“You would sooner build a city in the air,” said Plutarch, “than cause a State to subsist without religion.” Some have contested in modern times this opinion of ancient wisdom. The philosophy of the last century, as we have said already, wished to separate duty from the idea of God. It pretended to give as the only foundation for society a civil morality, the rules and sanction of which were to be found upon earth. The men of blood who for a short time governed France, gave once as the order of the day—Terror and all the virtues: this was a terrible application of this theory. Virtue rested on a decree of political power, and, for want of the judgment of God, the guillotine was the sanction of its precepts. Healthier views begin now to prevail in the schools of philosophy. One of the members of the Institut de France, M. Franck, has lately published a volume on the history of ancient civilization, with the express intention of showing that the conception which a people has of God is the true root of its social organization. According to the worth of the religious idea is that of the civil constitution. Before M. Franck, twenty years ago, a man of the very highest distinction as a public lecturer, indicated this movement of modern thought. M. Edgard Quinet, in his Lyons course, taught that the religious idea is the very substance of civilization, and the generating principle of political constitutions. He announced “a history of civilization by the monuments of human thought,” and added: “Religion above all is the pillar of fire which goes before the nations in their march across the ages; it shall serve us as a guide." Benjamin Constant exhibits in the variation of his opinions the transition from the stand-point of the last century to that of the present. He had at first conceived of his work upon religion as a monument raised to atheism, he ends by seeking in religious sentiments the condition necessary to the existence of civilized societies. Here is a real progress; and this progress brings us back to the thought above quoted from Plutarch. In fact, take away the idea of God, and the first consequence will be that you will sacrifice all the conquests of modern civilization; the next, that you will soon have rendered impossible the existence of any society whatever. I am going to ask your close attention to these two points successively.

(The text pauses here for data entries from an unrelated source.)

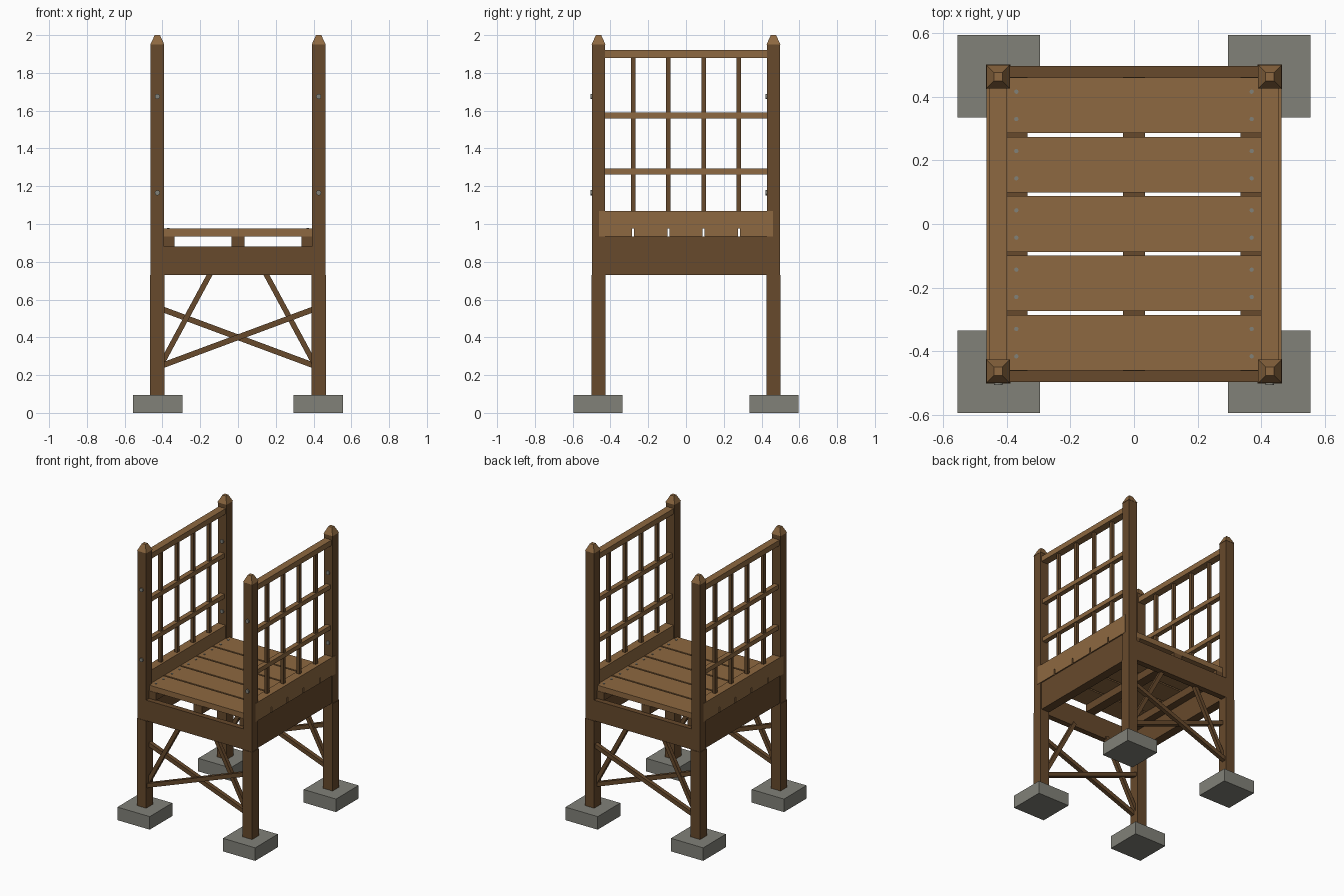
import bpy, bmesh
from math import sqrt, atan2, hypot, pi
from mathutils import Matrix

cube = bpy.data.objects.get("Cube")
if cube:
    bpy.data.objects.remove(cube, do_unlink=True)


def material(name, rgb):
    m = bpy.data.materials.new(name)
    m.use_nodes = True
    m.diffuse_color = (*rgb, 1)
    for n in m.node_tree.nodes:
        if n.type == 'BSDF_PRINCIPLED':
            n.inputs["Base Color"].default_value = (*rgb, 1)
    return m


LIGHT = material("light_wood", (0.27, 0.14, 0.052))
DARK = material("dark_wood", (0.135, 0.067, 0.025))
STONE = material("grey_stone", (0.22, 0.22, 0.19))


def finish(bm, name, mat):
    mesh = bpy.data.meshes.new(name)
    bm.to_mesh(mesh)
    bm.free()
    mesh.materials.append(mat)
    obj = bpy.data.objects.new(name, mesh)
    bpy.context.collection.objects.link(obj)
    return obj


def box(name, mat, x, y, z):
    """Box from (low, high) pairs along each axis."""
    bm = bmesh.new()
    spans = (x, y, z)
    centre = [(a + b) / 2 for a, b in spans]
    size = [abs(b - a) for a, b in spans]
    bmesh.ops.create_cube(bm, size=1, matrix=Matrix.LocRotScale(centre, None, size))
    return finish(bm, name, mat)


def cone(name, mat, sides, r1, r2, depth, matrix):
    bm = bmesh.new()
    bmesh.ops.create_cone(bm, cap_ends=True, segments=sides, radius1=r1,
                          radius2=r2, depth=depth, matrix=matrix)
    return finish(bm, name, mat)


def brace(name, start, end, y, thick):
    """Square bar between two (x, z) points at depth y."""
    dx, dz = end[0] - start[0], end[1] - start[1]
    bm = bmesh.new()
    place = Matrix.Translation(((start[0] + end[0]) / 2, y, (start[1] + end[1]) / 2))
    turn = Matrix.Rotation(-atan2(dz, dx), 4, 'Y')
    bmesh.ops.create_cube(bm, size=1, matrix=place @ turn @ Matrix.Diagonal(
        (hypot(dx, dz), thick, thick, 1)))
    return finish(bm, name, DARK)


def mirrored(span, s):
    return (span[0] * s, span[1] * s)


PX, PY = 0.427, 0.463

# Corner posts with footings, caps and bolts
for sx, side in ((1, "left"), (-1, "right")):
    for sy, end in ((-1, "front"), (1, "back")):
        tag = f"{end}_{side}"
        cx, cy = sx * PX, sy * PY
        box("footing_" + tag, STONE, mirrored((0.295, 0.555), sx),
            mirrored((0.335, 0.595), sy), (0, 0.095))
        for part, h, z in (("leg_", 0.038, (0.095, 0.73)), ("post_", 0.035, (0.73, 1.95))):
            box(part + tag, DARK, (cx - h, cx + h), (cy - h, cy + h), z)
        cone("cap_" + tag, LIGHT, 4, 0.037 * sqrt(2), 0.014 * sqrt(2), 0.05,
             Matrix.Translation((cx, cy, 1.975)) @ Matrix.Rotation(pi / 4, 4, 'Z'))
        for z in (1.165, 1.675):
            cone("bolt_" + tag, STONE, 12, 0.014, 0.014, 0.014,
                 Matrix.Translation((cx, cy - 0.036, z)) @ Matrix.Rotation(pi / 2, 4, 'X'))

# Front and back beams with crossed braces and knee braces
for sy, end in ((-1, "front"), (1, "back")):
    box(end + "_beam", DARK, (-0.395, 0.395), mirrored((0.455, 0.497), sy), (0.73, 0.88))
    for s in (1, -1):
        brace(end + "_cross_brace", (-0.42, 0.4 - s * 0.156), (0.42, 0.4 + s * 0.156),
              sy * (0.465 + s * 0.012), 0.03)
        brace(end + "_knee_brace", (s * 0.41, 0.25), (s * 0.14, 0.75), sy * 0.462, 0.028)

# Joists and side beams
for x in (-0.37, 0, 0.37):
    box("joist", DARK, (x - 0.035, x + 0.035), (-0.463, 0.463), (0.88, 0.935))
for s, side in ((1, "left"), (-1, "right")):
    box(side + "_beam", DARK, mirrored((0.39, 0.455), s), (-0.43, 0.43), (0.73, 0.935))

# Deck planks and nails
for i in range(5):
    y = (i - 2) * 0.1865
    box("deck_plank", LIGHT, (-0.464, 0.464), (y - 0.0875, y + 0.0875), (0.935, 0.975))
    for x in (-0.37, 0.37):
        for dy in (-0.043, 0.043):
            cone("nail", STONE, 8, 0.007, 0.007, 0.006, Matrix.Translation((x, y + dy, 0.976)))

# Side railings
for s, side in ((1, "left"), (-1, "right")):
    box(side + "_kick_board", LIGHT, mirrored((0.4, 0.464), s), (-0.461, 0.461), (0.975, 1.07))
    for z, h, inner, outer in ((1.9, 0.02, 0.4, 0.455), (1.575, 0.016, 0.41, 0.445),
                               (1.278, 0.016, 0.41, 0.445)):
        box(side + "_rail", LIGHT, mirrored((inner, outer), s), (-0.43, 0.43), (z - h, z + h))
    for y in (-0.279, -0.093, 0.093, 0.279):
        box(side + "_baluster", DARK, mirrored((0.416, 0.439), s),
            (y - 0.012, y + 0.012), (1.07, 1.885))
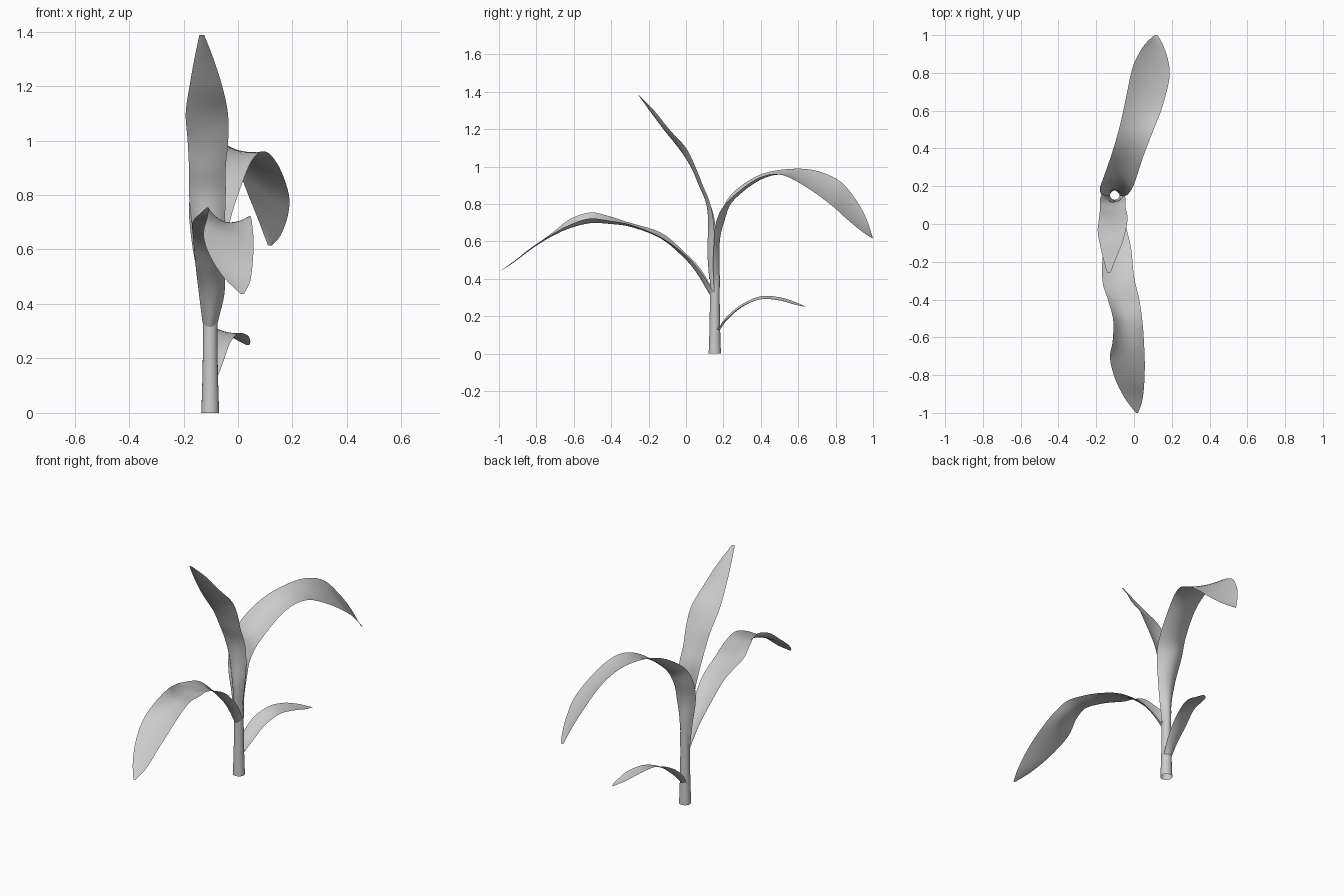
import bpy, bmesh, math
from mathutils import Vector

cube = bpy.data.objects.get("Cube")
if cube:
    bpy.data.objects.remove(cube, do_unlink=True)

grey = bpy.data.materials.new("plain grey")
grey.use_nodes = True
COLOUR = (0.6, 0.6, 0.6, 1)
grey.diffuse_color = COLOUR
grey.node_tree.nodes["Principled BSDF"].inputs["Base Color"].default_value = COLOUR


def grid_object(name, rows, closed=False):
    """Skin a list of equally long point rows with smooth quads."""
    bm = bmesh.new()
    grid = [[bm.verts.new(p) for p in row] for row in rows]
    n = len(grid[0])
    for a, b in zip(grid, grid[1:]):
        for j in range(n if closed else n - 1):
            k = (j + 1) % n
            bm.faces.new((a[j], a[k], b[k], b[j]))
    for f in bm.faces:
        f.smooth = True
    me = bpy.data.meshes.new(name)
    bm.to_mesh(me)
    bm.free()
    me.materials.append(grey)
    ob = bpy.data.objects.new(name, me)
    bpy.context.collection.objects.link(ob)
    return ob


def spline(values, t):
    """Catmull-Rom interpolation through a list of number tuples."""
    last = len(values) - 1
    i = min(int(t), last - 1)
    f = t - i
    p0, p1, p2, p3 = (values[max(0, min(last, i + k))] for k in (-1, 0, 1, 2))
    return [0.5 * (2 * b + (c - a) * f + (2 * a - 5 * b + 4 * c - d) * f * f
                   + (3 * b - a - 3 * c + d) * f ** 3)
            for a, b, c, d in zip(p0, p1, p2, p3)]


def leaf(name, stations, side, steps=5, across=10):
    """Station: left edge xyz, right edge xyz, channel depth."""
    count = (len(stations) - 1) * steps
    cuts = [spline(stations, i / steps) for i in range(count + 1)]
    mids = [(Vector(c[:3]) + Vector(c[3:6])) / 2 for c in cuts]
    rows = []
    for i, c in enumerate(cuts):
        half = (Vector(c[3:6]) - Vector(c[:3])) / 2
        tangent = mids[min(i + 1, count)] - mids[max(i - 1, 0)]
        sag = tangent.cross(half).normalized() * side * c[6]
        us = [2 * j / across - 1 for j in range(across + 1)]
        rows.append([mids[i] + half * u + sag * (1 - u * u) for u in us])
    return grid_object(name, rows)


# Hollow stem, slightly flared at the foot
rings = [(0, 0.033), (0.05, 0.031), (0.15, 0.028), (0.3, 0.026), (0.42, 0.027)]
grid_object("stem", [[(-0.102 + r * math.cos(a * math.tau / 20),
                       0.154 + r * math.sin(a * math.tau / 20), z)
                      for a in range(20)] for z, r in rings], closed=True)

# Large leaf arching to the back
leaf("back_leaf", [
    (-.13, .15, .33, -.075, .15, .33, .028),
    (-.145, .145, .48, -.06, .145, .48, .035),
    (-.17, .15, .63, -.045, .15, .60, .032),
    (-.18, .19, .76, -.03, .16, .70, .035),
    (-.16, .25, .86, 0, .21, .80, .025),
    (-.115, .38, .95, .05, .36, .925, .02),
    (-.075, .52, .985, .10, .49, .96, .012),
    (-.04, .68, .982, .15, .62, .905, .01),
    (-.01, .82, .925, .187, .77, .80, .01),
    (.03, .91, .82, .182, .86, .72, .008),
    (.07, .965, .72, .155, .945, .65, .005),
    (.11, 1, .615, .125, 1, .615, 0)], 1)

# Large leaf arching to the front
leaf("front_leaf", [
    (-.13, .15, .33, -.075, .15, .33, .028),
    (-.145, .08, .45, -.05, .08, .435, .025),
    (-.155, 0, .535, -.045, 0, .525, .02),
    (-.165, -.13, .645, -.015, -.13, .62, .015),
    (-.167, -.3, .70, 0, -.28, .685, .015),
    (-.135, -.41, .735, .028, -.4, .71, .028),
    (-.11, -.51, .755, .045, -.52, .722, .04),
    (-.113, -.62, .72, .053, -.63, .685, .03),
    (-.127, -.71, .65, .057, -.73, .63, .012),
    (-.10, -.82, .57, .055, -.83, .565, .006),
    (-.05, -.92, .495, .045, -.93, .485, .004),
    (.01, -1, .437, .022, -1, .437, 0)], -1)

# Upright leaf at the top
leaf("top_leaf", [
    (-.128, .15, .40, -.076, .15, .40, .026),
    (-.143, .15, .55, -.06, .15, .55, .036),
    (-.17, .155, .70, -.05, .15, .68, .034),
    (-.18, .125, .81, -.045, .13, .80, .02),
    (-.18, .08, .90, -.045, .09, .90, .015),
    (-.185, .03, 1.0, -.036, .05, 1.0, .012),
    (-.192, -.04, 1.1, -.037, 0, 1.1, .01),
    (-.178, -.12, 1.2, -.058, -.09, 1.2, .008),
    (-.16, -.195, 1.3, -.09, -.17, 1.3, .005),
    (-.142, -.257, 1.387, -.124, -.257, 1.387, 0)], -1)

# Small low leaf at the back
leaf("small_leaf", [
    (-.125, .172, .13, -.076, .165, .13, .012),
    (-.128, .215, .195, -.055, .215, .185, .01),
    (-.12, .30, .265, -.03, .30, .255, .008),
    (-.09, .40, .307, 0, .40, .292, .006),
    (-.06, .50, .302, .035, .50, .285, .006),
    (-.02, .585, .276, .045, .58, .263, .004),
    (.03, .64, .25, .042, .64, .25, 0)], 1)
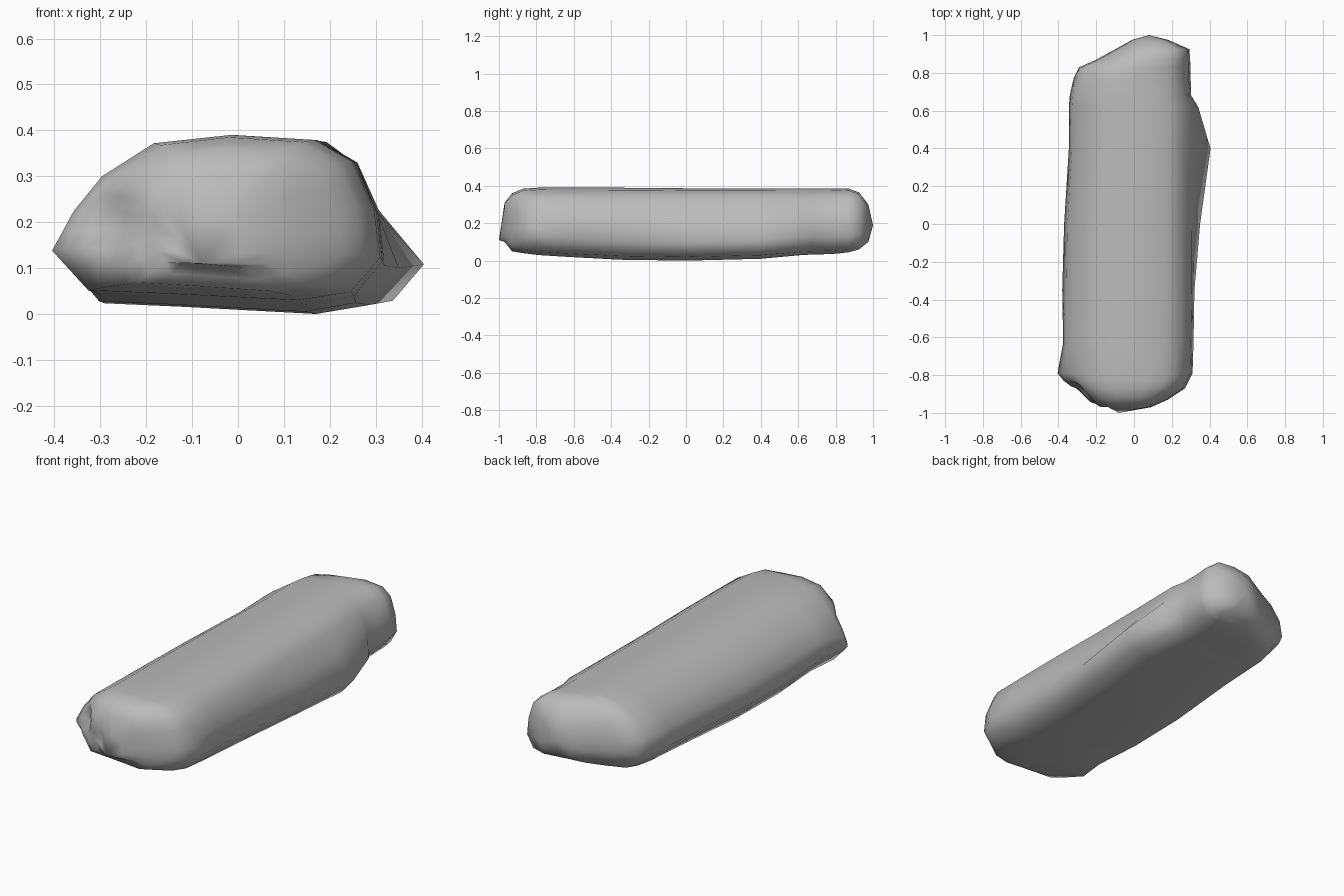
import bpy, bmesh
from mathutils import Vector

if "Cube" in bpy.data.objects:
    bpy.data.objects.remove(bpy.data.objects["Cube"], do_unlink=True)

# Stone colour
stone = bpy.data.materials.new("stone grey")
stone.use_nodes = True
grey = (0.5, 0.5, 0.5, 1)
stone.diffuse_color = grey
bsdf = stone.node_tree.nodes["Principled BSDF"]
bsdf.inputs["Base Color"].default_value = grey
bsdf.inputs["Roughness"].default_value = 0.8

# Unit cross-section: across (-1..1), up (0..1)
section = [(-.78, .06), (-.3, .04), (.5, 0), (.82, .05), (1, .26), (.96, .55), (.82, .84),
           (.58, .97), (.05, 1), (-.44, .95), (-.77, .75), (-.95, .54), (-1, .3)]

# Stations: y, min x, max x, min z, max z
stations = [(-.97, -.19, .09, .10, .31), (-.93, -.27, .18, .05, .36),
            (-.87, -.34, .27, .04, .385), (-.79, -.405, .31, .03, .39),
            (-.63, -.375, .315, .02, .39), (-.35, -.38, .32, .005, .39),
            (0, -.37, .35, 0, .387), (.4, -.345, .405, .01, .387),
            (.62, -.345, .34, .03, .387), (.68, -.34, .303, .033, .387),
            (.77, -.32, .30, .035, .387), (.83, -.29, .30, .04, .387),
            (.87, -.20, .297, .045, .385), (.925, -.10, .293, .06, .365),
            (.975, -.01, .18, .10, .30)]
UPPER_LEFT, UPPER_RIGHT = -.375, .32   # flares stay below the shoulders

# Loft the sections into one closed body
bm = bmesh.new()
rings = []
for y, x0, x1, z0, z1 in stations:
    ring = []
    for u, v in section:
        left, right = x0, x1
        if v > .4:
            left, right = max(x0, UPPER_LEFT), min(x1, UPPER_RIGHT)
        x = (left + right) / 2 + u * (right - left) / 2
        ring.append(bm.verts.new((x, y, z0 + v * (z1 - z0))))
    rings.append(ring)
count = len(section)
for a, b in zip(rings, rings[1:]):
    for i in range(count):
        j = (i + 1) % count
        bm.faces.new((a[i], a[j], b[j], b[i]))

# Blunt pointed tips
for ring, tip in ((rings[0], (-.08, -1, .11)), (rings[-1], (.08, 1, .19))):
    point = bm.verts.new(tip)
    for i in range(count):
        bm.faces.new((ring[i], ring[(i + 1) % count], point))

# Finer faces on the chipped front end
front = [e for e in bm.edges if max(v.co.y for v in e.verts) < -.78]
bmesh.ops.subdivide_edges(bm, edges=front, cuts=1, use_grid_fill=True)

# Chips: a cleft at the front right corner and a hollow beside it
for centre, radius, push in (((-.29, -.90, .2), .1, (.03, .06, 0)),
                             ((-.15, -.97, .16), .07, (0, .04, 0))):
    for v in bm.verts:
        fall = max(0, 1 - (v.co - Vector(centre)).length / radius)
        v.co += Vector(push) * fall

bmesh.ops.recalc_face_normals(bm, faces=bm.faces[:])
mesh = bpy.data.meshes.new("long_stone")
bm.to_mesh(mesh)
bm.free()
mesh.materials.append(stone)
mesh.shade_smooth()
body = bpy.data.objects.new("long_stone", mesh)
bpy.context.collection.objects.link(body)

History does not offer to our view an uninterrupted progress, as certain optimists suppose; still less does it present the spectacle of an ever-increasing deterioration, as misanthropes affirm; and lastly, it is not true, as we hear it said sometimes, that all epochs are alike, as good one as another. There are times better than those which follow them; and there are epochs less degraded than those which precede them. Human societies fall and rise again; their march exhibits windings and retrograde steps, because that march is under the influence of created